> What the library actually needs as dependencies from boost-lite is not
> much and it's perfectly possible to extract the necessary parts and
> prepare a self-contained submission. This should have been done prior to
> the review.
It was not possible to know whether this library had any chance of
acceptance prior to submission, nor what attitudes would be to using git
I had genuinely expected people to question API design decisions, not
get hung up on internal implementation libraries none of which interfere
with any external nor Boost code in any way. They are a pure
implementation detail, and in my opinion unimportant except regarding
their provenance i.e. is their author a well known expert in C++ and
highly likely to have written a high quality library?
(the answer is yes by the way, unless you feel my libraries to be
substandard. Martin's gsl-lite is great, but then he is Martin)
> The files in the library contain the following:
> Licensed under the Apache License, Version 2.0 (the "License");
> you may not use this file except in compliance with the License.
> You may obtain a copy of the License in the accompanying file
> Licence.txt or at
> Unless required by applicable law or agreed to in writing, software
> distributed under the License is distributed on an "AS IS" BASIS,
> WITHOUT WARRANTIES OR CONDITIONS OF ANY KIND, either express or implied.
> See the License for the specific language governing permissions and
> limitations under the License.
> Distributed under the Boost Software License, Version 1.0.
> (See accompanying file Licence.txt or copy at
> This intends to dual license the library, but as written, it doesn't.
> What it does is apply the terms of BOTH licenses to distribution and
> use. This is also a critical defect. If the library is included in a
> Boost release, it should make it perfectly clear that it's licensed
> under the Boost license, and not under the intersection of Boost and
> Apache 2.0.
Would inserting this line between the stanzas suit you:
------------------------- OR ---------------------------------
If so that's no problem, the licence boilerplate is all generated by
script, it's done in a flash.
> Should Outcome be accepted?
> In short, eventually. This, at present, is a NO.
> Ideally, what I would like to see is the library resubmitted in a
> conventional form, consisting of exactly the files that are intended to
> go into the libs/outcome directory in boost_1_65_0.zip, licensed under
> the BSL, only containing the files necessary for the non-preprocessed
> version of the code to compile and work. In addition, the test/
> subdirectory would contain a Jamfile that is ready to integrate into the

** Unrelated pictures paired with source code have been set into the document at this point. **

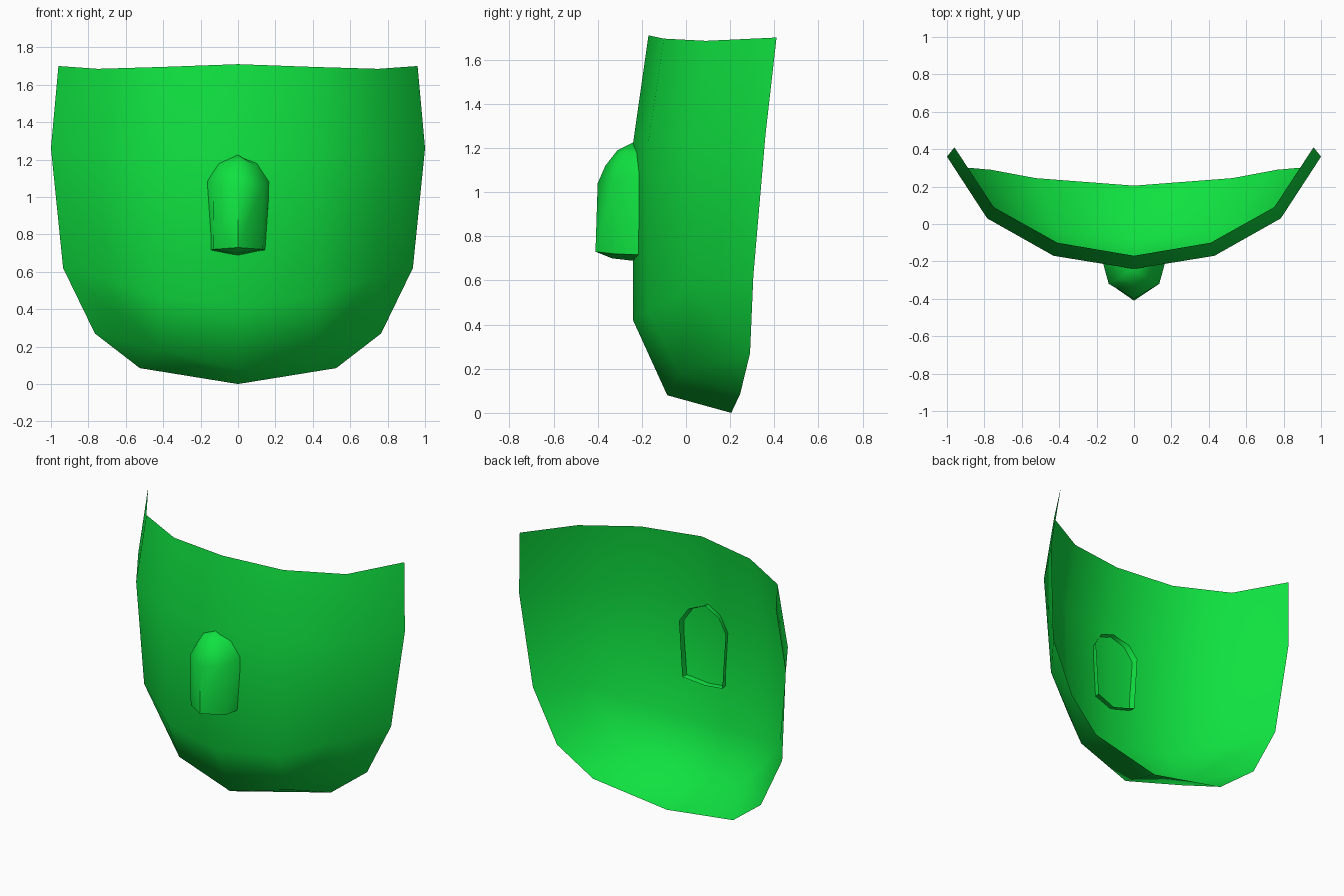
import bpy, bmesh, math

if "Cube" in bpy.data.objects:
    bpy.data.objects.remove(bpy.data.objects["Cube"])

green = bpy.data.materials.new("bright_green")
green.diffuse_color = (0.005, 0.76, 0.052, 1)
green.use_nodes = True
green.node_tree.nodes["Principled BSDF"].inputs["Base Color"].default_value = green.diffuse_color


def half_mesh(name, points, faces, angle):
    """Build the right half from named points, mirror it across x, smooth it."""
    bm = bmesh.new()
    for side in (1, -1):
        v = {k: bm.verts.new((side * x, y, z)) for k, (x, y, z) in points.items()}
        for f in faces:
            bm.faces.new([v[k] for k in f][::side])
    bmesh.ops.remove_doubles(bm, verts=bm.verts, dist=0.0005)
    bmesh.ops.recalc_face_normals(bm, faces=bm.faces)
    # outward means towards the front
    if sum(f.normal.y * f.calc_area() for f in bm.faces) > 0:
        bmesh.ops.reverse_faces(bm, faces=bm.faces)
    me = bpy.data.meshes.new(name)
    bm.to_mesh(me)
    bm.free()
    me.materials.append(green)
    ob = bpy.data.objects.new(name, me)
    bpy.context.collection.objects.link(ob)
    bpy.ops.object.select_all(action='DESELECT')
    ob.select_set(True)
    bpy.context.view_layer.objects.active = ob
    bpy.ops.object.shade_smooth_by_angle(angle=math.radians(angle))
    return ob


# Curved shell: rows a (top) to e (bottom rim), columns 0 (centre) to 3 (side)
shell = {
    "a0": (0, -.17, 1.71), "a1": (.41, -.10, 1.695), "a2": (.75, .09, 1.685), "a3": (.96, .41, 1.70),
    "b0": (0, -.24, 1.22), "b1": (.43, -.17, 1.23), "b2": (.785, .03, 1.245), "b3": (1.0, .36, 1.26),
    "c0": (0, -.24, .42), "c1": (.41, -.17, .46), "c2": (.725, .03, .57), "c3": (.935, .305, .62),
    "d0": (0, -.085, .08), "d1": (.42, -.03, .18), "d3": (.765, .29, .27),
    "e0": (0, .205, .0), "e1": (.525, .245, .085),
}
shell_faces = [(f"{r}{c}", f"{s}{c}", f"{s}{c+1}", f"{r}{c+1}")
               for r, s in ("ab", "bc") for c in range(3)]
shell_faces += [("c0", "d0", "d1", "c1"), ("c1", "d1", "c2"), ("c2", "d1", "d3", "c3"),
                ("d0", "e0", "e1", "d1"), ("d1", "e1", "d3")]
half_mesh("curved_shell", shell, shell_faces, 80)

# Raised nub: r = ridge, m = shoulder, k = base against the shell
nub = {
    "r0": (0, -.41, .73), "r1": (0, -.40, 1.04), "r2": (0, -.365, 1.12),
    "r3": (0, -.31, 1.19), "r4": (0, -.24, 1.225),
    "m0": (.13, -.32, .72), "m1": (.135, -.32, 1.06), "m2": (.08, -.29, 1.175),
    "k0": (.15, -.175, .715), "k1": (.175, -.175, 1.09), "k2": (.115, -.185, 1.18),
    "k3": (0, -.205, 1.225), "u0": (0, -.335, .70), "u1": (0, -.205, .685),
}
nub_faces = [("r0", "m0", "m1", "r1"), ("r1", "m1", "r2"), ("r2", "m1", "m2", "r3"), ("r3", "m2", "r4"),
             ("m0", "k0", "k1", "m1"), ("m1", "k1", "k2", "m2"), ("m2", "k2", "k3", "r4"),
             ("r0", "u0", "m0"), ("u0", "u1", "k0", "m0")]
half_mesh("raised_nub", nub, nub_faces, 60)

> Boost test matrix.
This review seemed to me YES, but with the conditions you just listed.
Can you explain why you chose NO?
-- ned Productions Limited Consulting http://www.nedproductions.biz/ http://ie.linkedin.com/in/nialldouglas/